Dr. Arthur Poropat, from Griffith University’s School of Applied Psychology, found that personality might be a greater predictor of academic success than intelligence alone. “With respect to learning, personality is more useful than intelligence for guiding both students and teachers,” he said in a press release.

That’s not to downplay the importance of intelligence in academic success. But when you have a child who’s reserved, introverted, and sometimes antisocial — but smart — it’s obviously going to be harder to get them out of that shell, and proactively engaging in their education. Kids with higher scores on the five fundamental personality factors, specifically openness and conscientiousness, are more likely to engage in their education, whether it’s through talking with teachers, helping other kids out, or just plain working hard all the time.

“In practical terms, the amount of effort students are prepared to put in, and where that effort is focused, is at least as important as whether the students are smart,” Poropat said. “And a student with the most helpful personality will score a full grade higher than an average student in this regard.” Some research has shown that students who believe they’re smart enough don’t continuously put that effort in, which ultimately causes them to lag behind.

It’s in the five personality factors, which also include agreeableness, extraversion, and emotional stability, that strategies for active learning emerge, Poropat found. But it makes sense why conscientiousness and openness were the most predictive. After all, it’s hard work and curiosity (both are other words for the personality factors, respectively) that help us achieve most things, regardless of how smart we are. Poropat also found that students’ ratings of their own personalities were able to predict university success just as much as intelligence scores. But when he asked people who knew the students well to rate their personalities, their predictions were four times more accurate at predicting grades.

Other studies have found that these personality benefits carry over into adulthood. In one study from 2012, people who were considered most popular among a group of high school alumni earned an average of two percent more 35 years after graduating than their not-so-popular counterparts.

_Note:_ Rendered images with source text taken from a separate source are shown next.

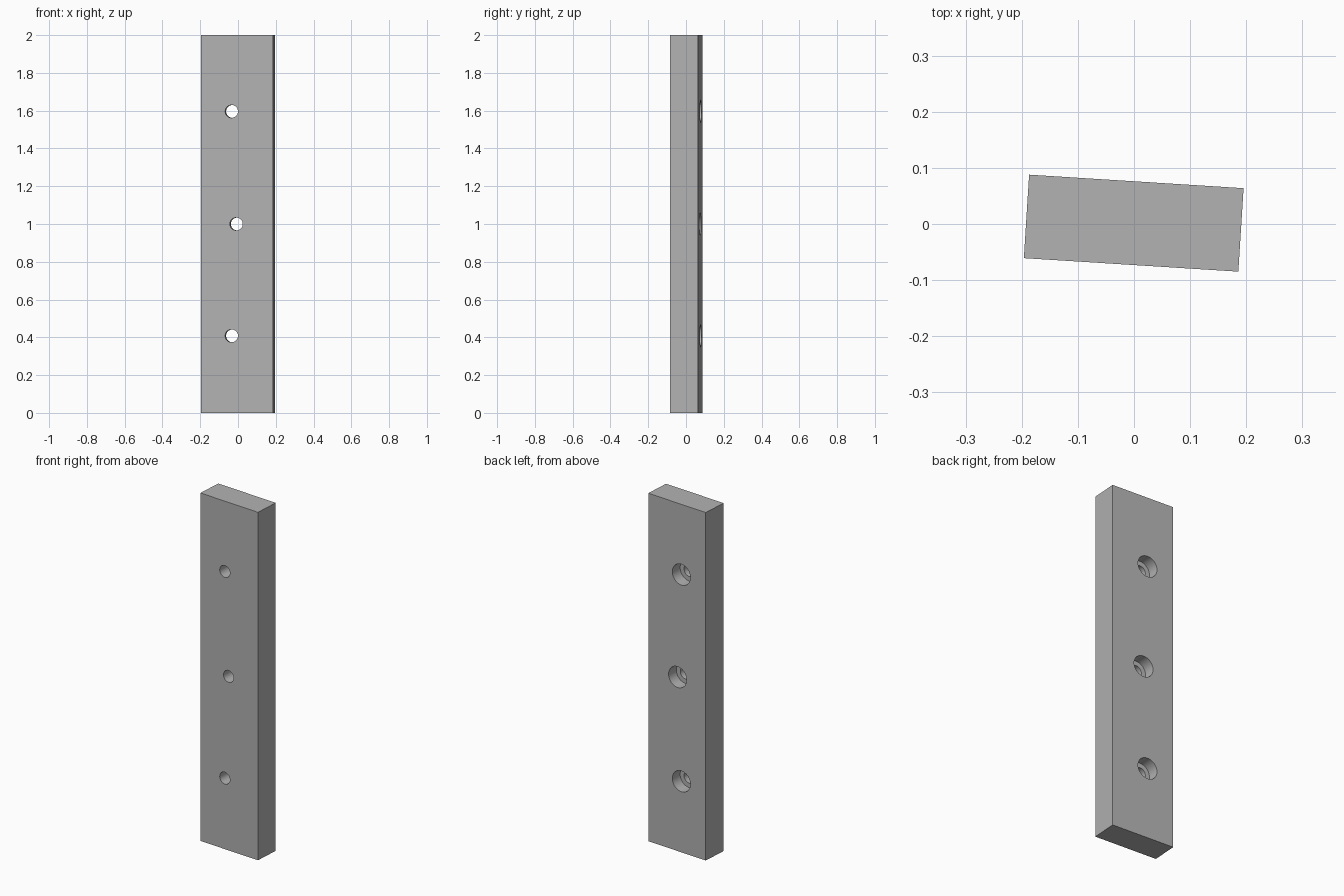
import bpy, math
from mathutils import Matrix

cube = bpy.data.objects.get("Cube")
if cube:
    bpy.data.objects.remove(cube, do_unlink=True)

WIDTH, DEPTH, HEIGHT = 0.383, 0.149, 2.0
TURN = Matrix.Translation((-0.0005, 0.0015, 0)) @ Matrix.Rotation(math.radians(-3.6), 4, "Z")
BORE, COUNTERBORE, SINK = 0.034, 0.06, 0.065
HOLES = [(-0.029, 0.408), (-0.004, 1.0), (-0.029, 1.596)]

grey = bpy.data.materials.new("plain grey")
grey.use_nodes = True
colour = (0.45, 0.45, 0.45, 1)
grey.diffuse_color = colour
grey.node_tree.nodes["Principled BSDF"].inputs["Base Color"].default_value = colour

# Rectangular plate
bpy.ops.mesh.primitive_cube_add(size=1)
plate = bpy.context.object
plate.name = "mounting_plate"
plate.data.transform(Matrix.Translation((0, 0, HEIGHT / 2)) @ Matrix.Diagonal((WIDTH, DEPTH, HEIGHT, 1)))
plate.data.materials.append(grey)


def drill(name, x, z, radius, y_front, y_back):
    """Cut a round hole through the plate along y."""
    bpy.ops.mesh.primitive_cylinder_add(vertices=48, radius=radius, depth=y_back - y_front)
    cutter = bpy.context.object
    cutter.name = name
    cutter.hide_render = True
    cutter.data.transform(Matrix.Translation((x, (y_front + y_back) / 2, z)) @ Matrix.Rotation(math.pi / 2, 4, "X"))
    cutter.data.materials.append(grey)
    cut = plate.modifiers.new(name, "BOOLEAN")
    cut.operation, cut.solver, cut.object = "DIFFERENCE", "EXACT", cutter
    bpy.ops.object.select_all(action="DESELECT")
    plate.select_set(True)
    bpy.context.view_layer.objects.active = plate
    bpy.ops.object.modifier_apply(modifier=name)
    bpy.data.objects.remove(cutter, do_unlink=True)


# Screw holes, counterbored from the back
for x, z in HOLES:
    drill("screw_bore", x, z, BORE, -DEPTH, DEPTH)
    drill("screw_counterbore", x, z, COUNTERBORE, DEPTH / 2 - SINK, DEPTH)

# Slight turn about the vertical axis
plate.data.transform(TURN)
bpy.ops.object.shade_smooth_by_angle(angle=math.radians(30))
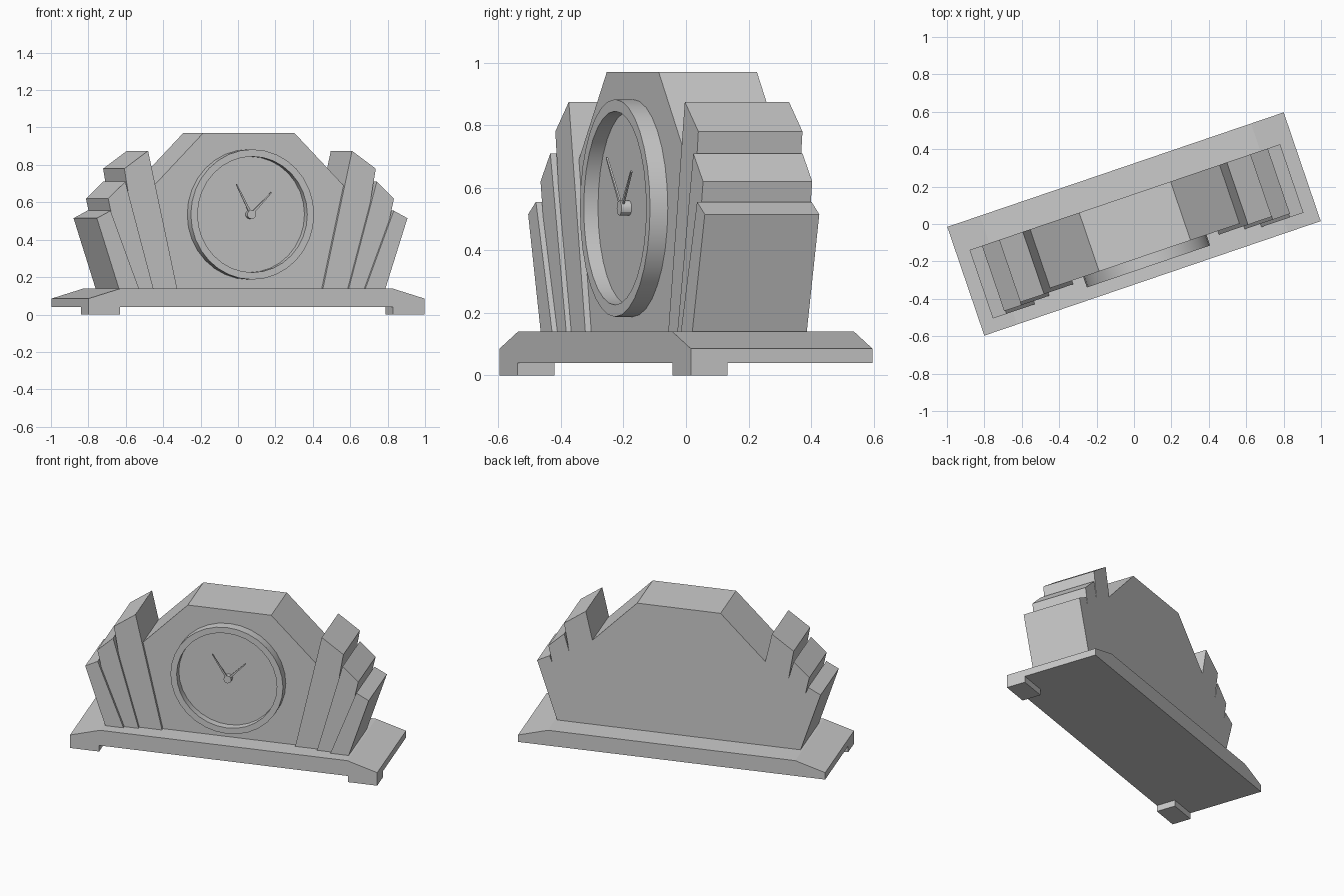
import bpy, bmesh, math

if "Cube" in bpy.data.objects:
    bpy.data.objects.remove(bpy.data.objects["Cube"])

TURN = math.radians(18.8)   # the whole clock is turned about z
BACK = 0.152                # shared plane of the back
CZ = 0.535                  # height of the dial centre


def finish(name, bm, smooth=False):
    bmesh.ops.recalc_face_normals(bm, faces=bm.faces)
    mesh = bpy.data.meshes.new(name)
    bm.to_mesh(mesh)
    bm.free()
    if smooth:
        mesh.shade_smooth()
        mesh.set_sharp_from_angle(angle=math.radians(30))
    obj = bpy.data.objects.new(name, mesh)
    obj.rotation_euler.z = TURN
    bpy.context.collection.objects.link(obj)
    return obj


def slab(name, profile, y0, y1):
    """Extrude an x-z profile from y0 to y1."""
    bm = bmesh.new()
    front = bm.faces.new([bm.verts.new((x, y0, z)) for x, z in profile])
    out = bmesh.ops.extrude_face_region(bm, geom=[front], use_keep_orig=True)
    for v in out["geom"]:
        if isinstance(v, bmesh.types.BMVert):
            v.co.y = y1
    return finish(name, bm)


def lathe(name, profile, steps):
    """Spin (radius, y) points about the dial axis."""
    bm = bmesh.new()
    verts = [bm.verts.new((r, y, CZ)) for r, y in profile]
    edges = [bm.edges.new(pair) for pair in zip(verts, verts[1:])]
    bmesh.ops.spin(bm, geom=verts + edges, cent=(0, 0, CZ), axis=(0, 1, 0),
                   angle=math.tau, steps=steps, use_duplicate=False)
    bmesh.ops.remove_doubles(bm, verts=bm.verts, dist=1e-4)
    return finish(name, bm, True)


def hand(name, tip, tip_y, width):
    """Thin tapered clock hand from the hub to a tip offset (dx, dz)."""
    dx, dz = tip
    n = math.hypot(dx, dz)
    px, pz = -dz / n * width, dx / n * width
    obj = slab(name, [(px, CZ + pz), (-px, CZ - pz),
                      (dx - px * .4, CZ + dz - pz * .4),
                      (dx + px * .4, CZ + dz + pz * .4)], -0.220, -0.214)
    for v in obj.data.vertices:      # lean the hand slightly forward
        t = math.hypot(v.co.x, v.co.z - CZ) / n
        v.co.y += tip_y * t


# Base with sloped ends
slab("base", [(-.95, .04), (.95, .04), (.95, .085), (.765, .14),
              (-.765, .14), (-.95, .085)], -.307, .307)

# Central body
slab("clock_body", [(-.43, .14), (.43, .14), (.555, .67), (.258, .97),
                    (-.258, .97), (-.555, .67)], -.18, BACK)

# Fanned side wings: (front y, profile), mirrored; and the two front feet
wings = [
    (-.200, [(.412, .14), (.60, .14), (.71, .78), (.576, .875)]),
    (-.217, [(.552, .14), (.70, .14), (.807, .62), (.710, .71)]),
    (-.235, [(.640, .14), (.753, .14), (.877, .515), (.80, .555)]),
]
foot = [(.77, 0), (.95, 0), (.95, .04), (.77, .04)]
for side, s in (("left", -1), ("right", 1)):
    for i, (front, prof) in enumerate(wings):
        slab(f"{side}_wing_{i + 1}", [(s * x, z) for x, z in prof], front, BACK)
    slab(f"{side}_foot", [(s * x, z) for x, z in foot], -.307, -.183)

# Dial with raised rim, and hub
lathe("dial_and_rim", [(0, -.192), (.31, -.192), (.31, -.24),
                       (.348, -.24), (.348, -.17)], 32)
lathe("hub", [(0, -.226), (.024, -.226), (.024, -.19)], 12)

# Hands
hand("minute_hand", (-.09, .162), -.02, .007)
hand("hour_hand", (.113, .118), -.006, .007)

The reason for this, simply, boils down to the fact these participants cultivated the parts of their personalities that would help them connect with people later on, thus encountering more opportunities.

The good news to take away from Poropat’s research is that personality is ever-changing — at least until about 30 years old. That gives us plenty of time to work on ourselves, and to stoke qualities of openness and conscientiousness into our own being. Poropat says educators have already trained these qualities into some students. “By contrast, there is little evidence that intelligence can be ‘taught,’ despite the popularity of brain-training apps.” In other words, if you fall short on the intelligence spectrum, start working on your personality.

Source: Poropat A. Other-rated personality and academic performance: Evidence and implications. Learning and Individual Differences. 2014.